1.1 The use of celebrity endorsements for for-profit organizations3 1.2 The rise in use of celebrity endorsement in NPOs4
1.3 Examples of celebrity endorsement4
1.4 Choosing a suitable celebrity endorser5
2.1 Purpose of Study7
2.2 Research questions8
2.3 Research objectives:8
3. Literature Review and Hypothesis Development9
3.1 Influence of celebrity endorsement on behavioral component of attitude9 3.2 Celebrity endorsement for NPOs and for profit organization9 3.3 Attributes of celebrity endorsers10
3.3.1 Perceived attractiveness of celebrity endorsers11
3.3.2 Perceived credibility of celebrity endorsers16
4. Conceptual Framework and Conclusion21
1.1 The use of celebrity endorsements for for-profit organizations
The use of celebrity endorsement as a marketing platform has been increasingly engaged by companies. This is because it has been showed that celebrities have significant effects on attitudes toward the product and purchase intentions. (Friedman & Friedman, 1979, as cited in Gurel-Atay, 2010, p. 57)
According to Agrawal and Kamakura (1995), it is estimated that approximately 20% of all advertisements use some form of celebrity endorsement to inform and persuade. In addition, a recent estimate has indicated that approximately 25 percent of all American commercials employ the use of celebrity endorsers (Shimp, 2000). In 2001, IEG Endorsement Insider, an advertising trade publication, estimated that celebrities directly received more than $800 million in 2001 (Agrawal & Kamakura,1995).
Using celebrities as the source of brand messages has acknowledged advantages.

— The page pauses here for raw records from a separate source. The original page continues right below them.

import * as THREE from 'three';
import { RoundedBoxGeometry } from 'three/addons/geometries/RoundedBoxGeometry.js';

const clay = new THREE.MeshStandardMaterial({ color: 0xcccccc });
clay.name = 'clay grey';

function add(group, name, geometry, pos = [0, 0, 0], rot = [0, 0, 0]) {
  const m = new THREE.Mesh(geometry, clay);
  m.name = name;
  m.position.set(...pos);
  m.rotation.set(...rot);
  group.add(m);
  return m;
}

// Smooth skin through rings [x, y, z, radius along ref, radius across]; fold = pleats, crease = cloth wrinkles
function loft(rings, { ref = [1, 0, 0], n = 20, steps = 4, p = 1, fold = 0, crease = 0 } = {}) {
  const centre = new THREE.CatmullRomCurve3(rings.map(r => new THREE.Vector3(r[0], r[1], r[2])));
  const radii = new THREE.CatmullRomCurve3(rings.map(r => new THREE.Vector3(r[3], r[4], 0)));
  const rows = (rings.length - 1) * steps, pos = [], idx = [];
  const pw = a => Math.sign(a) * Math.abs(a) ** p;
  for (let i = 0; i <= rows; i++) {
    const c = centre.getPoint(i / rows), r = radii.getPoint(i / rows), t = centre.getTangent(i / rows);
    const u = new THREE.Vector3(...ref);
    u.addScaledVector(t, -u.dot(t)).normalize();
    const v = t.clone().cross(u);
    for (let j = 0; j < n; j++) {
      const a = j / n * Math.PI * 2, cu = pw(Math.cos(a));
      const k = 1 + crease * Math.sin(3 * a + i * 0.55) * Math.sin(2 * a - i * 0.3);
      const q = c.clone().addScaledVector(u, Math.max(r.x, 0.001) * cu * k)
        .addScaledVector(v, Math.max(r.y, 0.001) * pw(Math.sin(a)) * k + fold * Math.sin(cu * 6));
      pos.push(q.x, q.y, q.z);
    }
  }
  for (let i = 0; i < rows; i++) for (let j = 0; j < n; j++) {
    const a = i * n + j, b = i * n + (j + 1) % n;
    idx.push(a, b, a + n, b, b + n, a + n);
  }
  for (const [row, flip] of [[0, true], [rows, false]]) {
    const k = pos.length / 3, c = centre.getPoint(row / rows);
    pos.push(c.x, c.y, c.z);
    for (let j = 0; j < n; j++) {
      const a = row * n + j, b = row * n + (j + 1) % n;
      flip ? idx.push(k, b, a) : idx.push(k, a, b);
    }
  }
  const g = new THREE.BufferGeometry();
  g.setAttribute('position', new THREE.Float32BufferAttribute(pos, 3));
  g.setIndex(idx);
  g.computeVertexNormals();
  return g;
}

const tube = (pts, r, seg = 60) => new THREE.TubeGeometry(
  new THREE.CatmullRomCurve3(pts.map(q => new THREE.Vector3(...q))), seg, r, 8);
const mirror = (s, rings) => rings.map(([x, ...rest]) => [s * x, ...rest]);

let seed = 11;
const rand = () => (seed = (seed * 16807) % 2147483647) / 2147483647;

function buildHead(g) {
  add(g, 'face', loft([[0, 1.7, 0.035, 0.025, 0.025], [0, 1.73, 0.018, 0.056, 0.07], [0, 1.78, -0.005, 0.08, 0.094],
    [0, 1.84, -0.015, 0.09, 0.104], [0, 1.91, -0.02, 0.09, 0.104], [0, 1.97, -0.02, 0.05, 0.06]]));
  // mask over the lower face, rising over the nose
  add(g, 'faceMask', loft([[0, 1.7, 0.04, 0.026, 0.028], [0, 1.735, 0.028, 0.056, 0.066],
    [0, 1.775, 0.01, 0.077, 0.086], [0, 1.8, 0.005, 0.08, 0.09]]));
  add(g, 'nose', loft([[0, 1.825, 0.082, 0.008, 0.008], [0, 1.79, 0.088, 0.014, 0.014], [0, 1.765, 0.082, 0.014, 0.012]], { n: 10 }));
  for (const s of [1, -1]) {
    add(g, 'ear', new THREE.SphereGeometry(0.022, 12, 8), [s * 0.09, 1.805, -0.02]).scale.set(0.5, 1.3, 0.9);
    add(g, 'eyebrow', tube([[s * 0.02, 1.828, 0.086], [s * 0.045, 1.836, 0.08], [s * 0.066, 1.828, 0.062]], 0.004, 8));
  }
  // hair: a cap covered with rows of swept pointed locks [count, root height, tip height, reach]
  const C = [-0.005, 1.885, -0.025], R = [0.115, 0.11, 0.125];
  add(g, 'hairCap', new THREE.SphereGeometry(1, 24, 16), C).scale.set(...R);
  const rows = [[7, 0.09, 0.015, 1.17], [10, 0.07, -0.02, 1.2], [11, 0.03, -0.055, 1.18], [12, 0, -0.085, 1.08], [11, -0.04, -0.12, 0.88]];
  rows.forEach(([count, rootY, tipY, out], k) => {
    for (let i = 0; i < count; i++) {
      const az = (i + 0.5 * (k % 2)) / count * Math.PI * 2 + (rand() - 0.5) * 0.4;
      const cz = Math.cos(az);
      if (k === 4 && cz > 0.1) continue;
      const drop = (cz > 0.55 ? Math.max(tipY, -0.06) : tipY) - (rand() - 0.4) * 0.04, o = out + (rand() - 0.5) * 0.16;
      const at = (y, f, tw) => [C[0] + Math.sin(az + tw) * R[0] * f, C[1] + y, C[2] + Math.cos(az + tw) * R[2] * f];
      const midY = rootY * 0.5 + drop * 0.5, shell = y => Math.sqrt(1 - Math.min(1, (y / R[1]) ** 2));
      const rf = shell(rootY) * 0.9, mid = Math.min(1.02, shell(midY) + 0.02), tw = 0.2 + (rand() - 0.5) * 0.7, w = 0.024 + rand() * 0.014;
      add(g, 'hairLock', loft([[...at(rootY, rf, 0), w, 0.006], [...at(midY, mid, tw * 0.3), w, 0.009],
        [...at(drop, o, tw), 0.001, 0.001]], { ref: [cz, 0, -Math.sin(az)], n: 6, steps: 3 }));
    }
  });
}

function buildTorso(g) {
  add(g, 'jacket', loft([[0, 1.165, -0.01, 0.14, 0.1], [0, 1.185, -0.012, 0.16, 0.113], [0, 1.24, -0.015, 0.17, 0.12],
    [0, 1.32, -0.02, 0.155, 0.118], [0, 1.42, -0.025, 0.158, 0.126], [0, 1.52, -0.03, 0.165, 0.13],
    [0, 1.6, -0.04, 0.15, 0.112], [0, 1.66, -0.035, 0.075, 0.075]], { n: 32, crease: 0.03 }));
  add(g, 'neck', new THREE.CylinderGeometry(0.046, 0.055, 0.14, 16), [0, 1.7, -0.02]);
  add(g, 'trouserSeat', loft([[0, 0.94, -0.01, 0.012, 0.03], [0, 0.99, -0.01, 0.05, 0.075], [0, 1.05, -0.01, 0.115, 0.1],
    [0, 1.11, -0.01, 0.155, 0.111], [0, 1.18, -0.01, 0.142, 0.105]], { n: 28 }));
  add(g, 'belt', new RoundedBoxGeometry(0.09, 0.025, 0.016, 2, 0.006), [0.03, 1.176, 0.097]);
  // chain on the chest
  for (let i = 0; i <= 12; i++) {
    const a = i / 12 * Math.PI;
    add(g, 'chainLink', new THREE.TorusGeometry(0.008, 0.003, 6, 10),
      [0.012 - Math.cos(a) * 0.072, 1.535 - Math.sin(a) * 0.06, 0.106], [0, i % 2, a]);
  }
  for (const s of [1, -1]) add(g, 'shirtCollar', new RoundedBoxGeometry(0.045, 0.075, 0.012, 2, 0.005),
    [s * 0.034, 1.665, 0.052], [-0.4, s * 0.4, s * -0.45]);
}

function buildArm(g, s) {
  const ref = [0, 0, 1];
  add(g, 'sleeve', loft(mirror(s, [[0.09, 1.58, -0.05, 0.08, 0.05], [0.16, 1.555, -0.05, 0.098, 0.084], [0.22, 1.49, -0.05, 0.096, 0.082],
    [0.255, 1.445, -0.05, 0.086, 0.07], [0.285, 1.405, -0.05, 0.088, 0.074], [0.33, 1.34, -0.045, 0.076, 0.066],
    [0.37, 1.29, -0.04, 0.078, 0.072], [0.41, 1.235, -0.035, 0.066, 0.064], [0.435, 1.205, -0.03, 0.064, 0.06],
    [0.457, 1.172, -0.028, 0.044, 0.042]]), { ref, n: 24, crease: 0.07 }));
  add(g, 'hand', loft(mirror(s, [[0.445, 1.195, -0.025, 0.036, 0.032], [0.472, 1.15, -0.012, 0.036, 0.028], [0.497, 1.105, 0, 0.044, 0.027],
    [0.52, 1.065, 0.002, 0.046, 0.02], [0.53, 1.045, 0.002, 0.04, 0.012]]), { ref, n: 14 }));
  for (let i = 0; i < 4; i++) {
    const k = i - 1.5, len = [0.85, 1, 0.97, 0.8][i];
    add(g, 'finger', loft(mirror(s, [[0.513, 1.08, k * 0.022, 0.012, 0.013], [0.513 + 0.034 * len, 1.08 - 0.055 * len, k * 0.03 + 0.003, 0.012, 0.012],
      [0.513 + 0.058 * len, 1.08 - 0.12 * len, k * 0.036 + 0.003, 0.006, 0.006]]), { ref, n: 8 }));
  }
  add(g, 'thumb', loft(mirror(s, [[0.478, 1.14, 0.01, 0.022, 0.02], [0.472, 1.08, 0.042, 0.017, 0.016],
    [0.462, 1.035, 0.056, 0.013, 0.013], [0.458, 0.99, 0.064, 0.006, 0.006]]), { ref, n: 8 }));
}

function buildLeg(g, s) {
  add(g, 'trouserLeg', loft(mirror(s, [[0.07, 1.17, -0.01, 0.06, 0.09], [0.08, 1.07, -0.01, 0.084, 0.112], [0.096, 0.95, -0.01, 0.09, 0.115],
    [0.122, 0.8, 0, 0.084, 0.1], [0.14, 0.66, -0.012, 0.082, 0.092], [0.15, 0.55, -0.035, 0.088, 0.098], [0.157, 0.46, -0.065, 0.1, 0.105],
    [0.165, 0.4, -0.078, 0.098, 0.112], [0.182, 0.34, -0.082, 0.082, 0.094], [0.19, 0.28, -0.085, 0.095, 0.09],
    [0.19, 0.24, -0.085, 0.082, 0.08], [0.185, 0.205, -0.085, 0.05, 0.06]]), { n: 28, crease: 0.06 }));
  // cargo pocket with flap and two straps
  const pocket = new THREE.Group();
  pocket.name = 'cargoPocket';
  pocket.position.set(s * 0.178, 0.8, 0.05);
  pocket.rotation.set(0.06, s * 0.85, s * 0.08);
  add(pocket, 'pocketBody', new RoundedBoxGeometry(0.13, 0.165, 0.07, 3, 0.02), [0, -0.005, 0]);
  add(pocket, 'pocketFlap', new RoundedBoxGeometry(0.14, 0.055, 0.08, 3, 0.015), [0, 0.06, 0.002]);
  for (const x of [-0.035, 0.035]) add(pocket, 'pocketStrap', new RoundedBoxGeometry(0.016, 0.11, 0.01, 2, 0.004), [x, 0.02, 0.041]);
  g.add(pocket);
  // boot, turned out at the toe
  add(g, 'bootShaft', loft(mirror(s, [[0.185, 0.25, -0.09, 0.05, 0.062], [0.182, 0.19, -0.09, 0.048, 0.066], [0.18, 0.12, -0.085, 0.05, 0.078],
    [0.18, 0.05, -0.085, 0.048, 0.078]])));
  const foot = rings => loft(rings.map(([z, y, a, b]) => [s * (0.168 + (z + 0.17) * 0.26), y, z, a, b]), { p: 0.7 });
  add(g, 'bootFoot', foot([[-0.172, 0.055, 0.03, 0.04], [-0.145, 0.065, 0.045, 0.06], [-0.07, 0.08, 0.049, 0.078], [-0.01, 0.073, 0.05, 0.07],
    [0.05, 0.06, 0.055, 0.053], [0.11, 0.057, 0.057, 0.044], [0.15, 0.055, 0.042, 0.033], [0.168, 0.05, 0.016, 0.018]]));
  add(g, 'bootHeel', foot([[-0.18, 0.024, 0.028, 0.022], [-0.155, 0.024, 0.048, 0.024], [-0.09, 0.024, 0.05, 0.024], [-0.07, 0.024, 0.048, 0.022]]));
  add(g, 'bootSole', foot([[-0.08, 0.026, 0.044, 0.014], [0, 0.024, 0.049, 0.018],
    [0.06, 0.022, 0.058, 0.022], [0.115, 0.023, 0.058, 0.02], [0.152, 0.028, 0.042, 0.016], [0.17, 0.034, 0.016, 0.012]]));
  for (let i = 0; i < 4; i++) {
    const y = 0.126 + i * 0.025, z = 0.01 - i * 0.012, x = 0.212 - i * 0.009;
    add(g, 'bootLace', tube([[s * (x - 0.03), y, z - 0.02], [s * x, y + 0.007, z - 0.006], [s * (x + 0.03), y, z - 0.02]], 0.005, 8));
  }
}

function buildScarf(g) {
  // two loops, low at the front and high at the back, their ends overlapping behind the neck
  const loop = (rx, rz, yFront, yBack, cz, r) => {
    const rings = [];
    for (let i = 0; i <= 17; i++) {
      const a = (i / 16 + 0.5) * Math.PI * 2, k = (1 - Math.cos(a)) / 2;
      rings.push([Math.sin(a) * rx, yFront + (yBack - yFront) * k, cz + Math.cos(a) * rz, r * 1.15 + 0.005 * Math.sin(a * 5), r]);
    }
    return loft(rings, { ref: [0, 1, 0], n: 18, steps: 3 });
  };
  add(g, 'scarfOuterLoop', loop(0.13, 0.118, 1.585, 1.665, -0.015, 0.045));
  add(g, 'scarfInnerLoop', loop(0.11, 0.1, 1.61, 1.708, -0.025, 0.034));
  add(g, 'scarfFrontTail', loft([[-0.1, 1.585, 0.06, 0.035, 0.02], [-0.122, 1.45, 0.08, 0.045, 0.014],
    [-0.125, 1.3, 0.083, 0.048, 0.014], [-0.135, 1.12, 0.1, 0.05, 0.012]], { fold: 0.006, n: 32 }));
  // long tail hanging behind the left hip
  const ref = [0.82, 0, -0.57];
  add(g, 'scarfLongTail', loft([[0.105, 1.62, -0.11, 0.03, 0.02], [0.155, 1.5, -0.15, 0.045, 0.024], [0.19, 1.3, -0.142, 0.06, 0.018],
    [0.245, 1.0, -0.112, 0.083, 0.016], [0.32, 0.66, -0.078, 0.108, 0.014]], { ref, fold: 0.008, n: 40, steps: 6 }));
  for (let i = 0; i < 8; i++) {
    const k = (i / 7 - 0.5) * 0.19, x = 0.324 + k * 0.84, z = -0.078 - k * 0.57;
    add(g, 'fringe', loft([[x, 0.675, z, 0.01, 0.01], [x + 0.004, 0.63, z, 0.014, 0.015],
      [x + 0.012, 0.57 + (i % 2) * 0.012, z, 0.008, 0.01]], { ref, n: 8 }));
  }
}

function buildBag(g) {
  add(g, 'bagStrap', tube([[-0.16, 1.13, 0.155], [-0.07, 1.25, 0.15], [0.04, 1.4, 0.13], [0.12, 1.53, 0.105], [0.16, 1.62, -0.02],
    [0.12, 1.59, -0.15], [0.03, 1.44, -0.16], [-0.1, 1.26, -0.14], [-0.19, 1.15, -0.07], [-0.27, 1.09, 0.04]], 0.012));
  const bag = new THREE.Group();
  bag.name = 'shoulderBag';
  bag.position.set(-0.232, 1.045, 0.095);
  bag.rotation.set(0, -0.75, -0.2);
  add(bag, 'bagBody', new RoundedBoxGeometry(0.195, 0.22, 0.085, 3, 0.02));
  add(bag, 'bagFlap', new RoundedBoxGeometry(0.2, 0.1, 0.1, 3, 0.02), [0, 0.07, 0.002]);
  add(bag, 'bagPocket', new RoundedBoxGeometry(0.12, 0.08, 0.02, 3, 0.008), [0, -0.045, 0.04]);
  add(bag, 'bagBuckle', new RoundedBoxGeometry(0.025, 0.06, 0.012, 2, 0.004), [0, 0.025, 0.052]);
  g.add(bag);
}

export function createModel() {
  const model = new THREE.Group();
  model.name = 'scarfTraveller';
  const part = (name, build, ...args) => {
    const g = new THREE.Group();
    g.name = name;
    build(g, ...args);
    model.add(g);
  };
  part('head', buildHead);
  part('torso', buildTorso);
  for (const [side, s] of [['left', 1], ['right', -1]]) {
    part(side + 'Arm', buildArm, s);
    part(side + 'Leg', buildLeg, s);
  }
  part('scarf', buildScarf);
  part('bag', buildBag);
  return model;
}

It is without doubt that celebrity endorsers are able to break through the media clutter and hold viewers’ attention (Dyson &Turco, 1998; Erdogan & Baker, 1999; Charbonneau & Garland, 2005), contribute to brand name recognition, create positive associations with the brand and assist in developing distinct and credible brand personalities (Kamins, 1990; Ohanian, 1990; Charbonneau &Garland, 2005). In support of this practice, research has also indicated that celebrity endorsements can result in more favorable advertisement ratings and product evaluations (Dean and Biswas, 2001) as well as resulting in a substantial positive impact on the ﬁnancial returns for the companies that use them. (Erdogan, 2001)
1.2 The rise in use of celebrity endorsement in NPOs
Following the success of celebrity endorsements for for-profit organizations, NPOs have started to use celebrities in their marketing. While ‘celebrity endorsement’ is not a new method of marketing an idea, its application to humanitarian issues is relatively recent (Samman, Auliffe & MacLachlan, 2009). The Washington bureau chief for Fox News Channel views “the growing trend of celebrity activists appearing on television to lobby for particular causes as mutually advantageous to the celebrity and the news media” (West, 2008, pg 5).
In response to this trend, in 2006, Look to the Stars, a Web site devoted to reporting on celebrity giving, began operations. The website includes “more than 2,500 famous people against 1,700 charities and foundations”. (Mark, 2011, pg 3)
1.3 Examples of celebrity endorsement
Together with Benjamin McKenzie and Pete Wentz, she endorsed Invisible Children, which is a NPO that was started to educate the world about the war in Uganda where children are abducted and forced to join, fight and possibly die in the Lord's Resistance Army (Simon, 2011). She models an Acholi necklace by Satya Jewelry and 100% of the proceeds from sales will go toward Invisible Children. This piece is meant to promote peace and education in Northern Uganda...